Dataset extract START

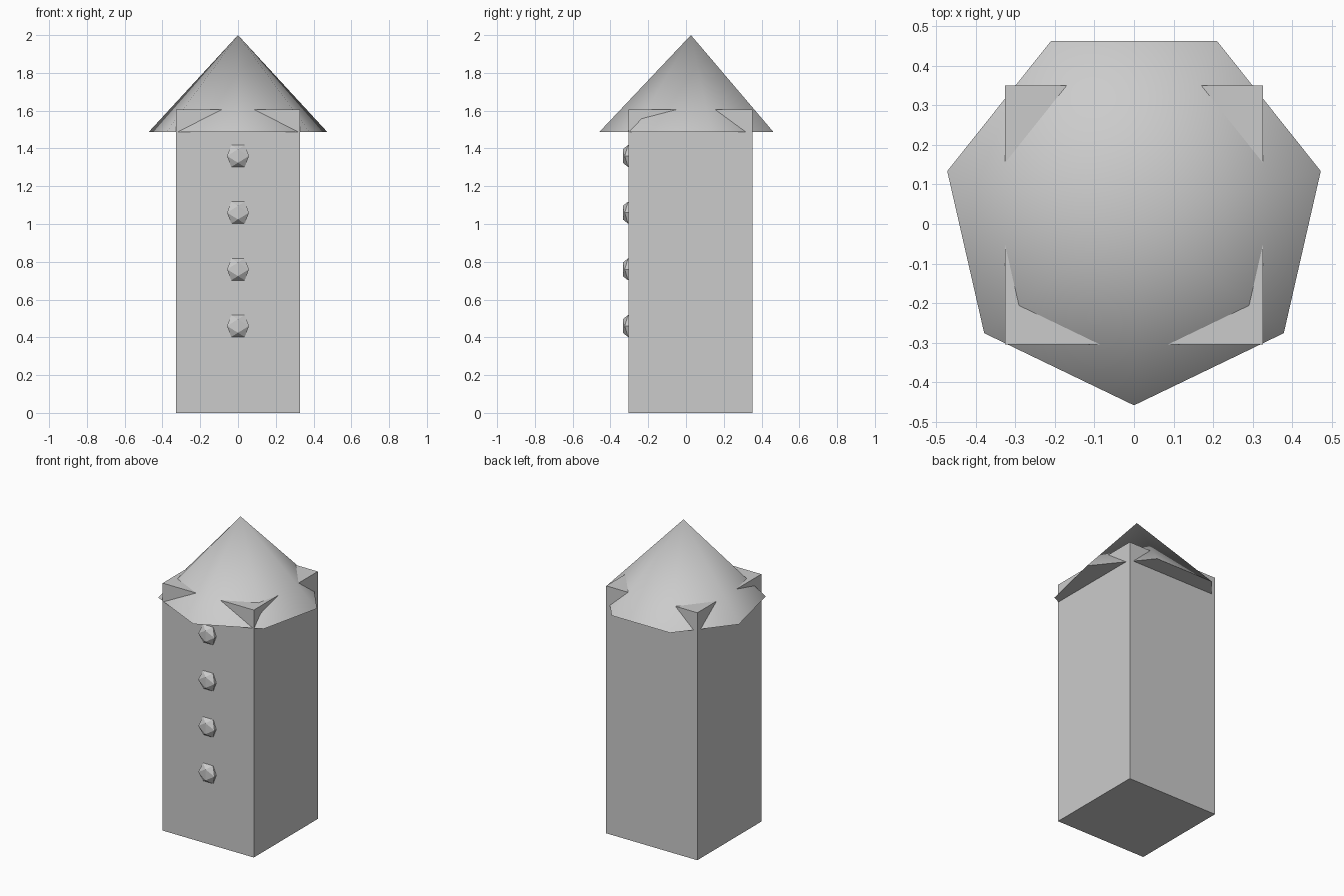
import bpy, bmesh, math

if "Cube" in bpy.data.objects:
    bpy.data.objects.remove(bpy.data.objects["Cube"])

CY = 0.023  # tower axis in y


def make(name, bm):
    mesh = bpy.data.meshes.new(name)
    bmesh.ops.recalc_face_normals(bm, faces=bm.faces)
    bm.to_mesh(mesh)
    bm.free()
    obj = bpy.data.objects.new(name, mesh)
    bpy.context.collection.objects.link(obj)
    return obj


# Square tower body, its corners poke through the roof
bpy.ops.mesh.primitive_cube_add(size=1, location=(0, CY, 0.803))
body = bpy.context.object
body.name = "tower_body"
body.scale = (0.654, 0.656, 1.606)

# Seven-sided roof with one corner at the front
bm = bmesh.new()
apex = bm.verts.new((0, CY + 0.003, 2))
ring = []
for i in range(7):
    a = -math.pi / 2 + i * 2 * math.pi / 7
    ring.append(bm.verts.new((0.485 * math.cos(a), CY + 0.003 + 0.485 * math.sin(a), 1.487)))
for i in range(7):
    bm.faces.new((ring[i], ring[(i + 1) % 7], apex))
bm.faces.new(ring[::-1])
roof = make("roof", bm)
bpy.ops.object.select_all(action='DESELECT')
roof.select_set(True)
bpy.context.view_layer.objects.active = roof
bpy.ops.object.shade_smooth_by_angle(angle=math.radians(60))

# Flattened icosahedron studs up the front
G = (1 + math.sqrt(5)) / 2
R = 0.058 / G
for n in range(4):
    bm = bmesh.new()
    for s in (-1, 1):
        for t in (-1, 1):
            for x, y, z in ((s, 0, t * G), (s * G, t, 0), (0, s * G, t)):
                bm.verts.new((x * R, y * R * 0.48, z * R))
    bmesh.ops.convex_hull(bm, input=bm.verts)
    stud = make(f"front_stud_{n + 1}", bm)
    stud.location = (0, -0.307, 0.46 + 0.3 * n)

Dataset extract END

Could you give all the records again, exactly, minus the pictures?

import bpy, bmesh, math

if "Cube" in bpy.data.objects:
    bpy.data.objects.remove(bpy.data.objects["Cube"])

CY = 0.023  # tower axis in y


def make(name, bm):
    mesh = bpy.data.meshes.new(name)
    bmesh.ops.recalc_face_normals(bm, faces=bm.faces)
    bm.to_mesh(mesh)
    bm.free()
    obj = bpy.data.objects.new(name, mesh)
    bpy.context.collection.objects.link(obj)
    return obj


# Square tower body, its corners poke through the roof
bpy.ops.mesh.primitive_cube_add(size=1, location=(0, CY, 0.803))
body = bpy.context.object
body.name = "tower_body"
body.scale = (0.654, 0.656, 1.606)

# Seven-sided roof with one corner at the front
bm = bmesh.new()
apex = bm.verts.new((0, CY + 0.003, 2))
ring = []
for i in range(7):
    a = -math.pi / 2 + i * 2 * math.pi / 7
    ring.append(bm.verts.new((0.485 * math.cos(a), CY + 0.003 + 0.485 * math.sin(a), 1.487)))
for i in range(7):
    bm.faces.new((ring[i], ring[(i + 1) % 7], apex))
bm.faces.new(ring[::-1])
roof = make("roof", bm)
bpy.ops.object.select_all(action='DESELECT')
roof.select_set(True)
bpy.context.view_layer.objects.active = roof
bpy.ops.object.shade_smooth_by_angle(angle=math.radians(60))

# Flattened icosahedron studs up the front
G = (1 + math.sqrt(5)) / 2
R = 0.058 / G
for n in range(4):
    bm = bmesh.new()
    for s in (-1, 1):
        for t in (-1, 1):
            for x, y, z in ((s, 0, t * G), (s * G, t, 0), (0, s * G, t)):
                bm.verts.new((x * R, y * R * 0.48, z * R))
    bmesh.ops.convex_hull(bm, input=bm.verts)
    stud = make(f"front_stud_{n + 1}", bm)
    stud.location = (0, -0.307, 0.46 + 0.3 * n)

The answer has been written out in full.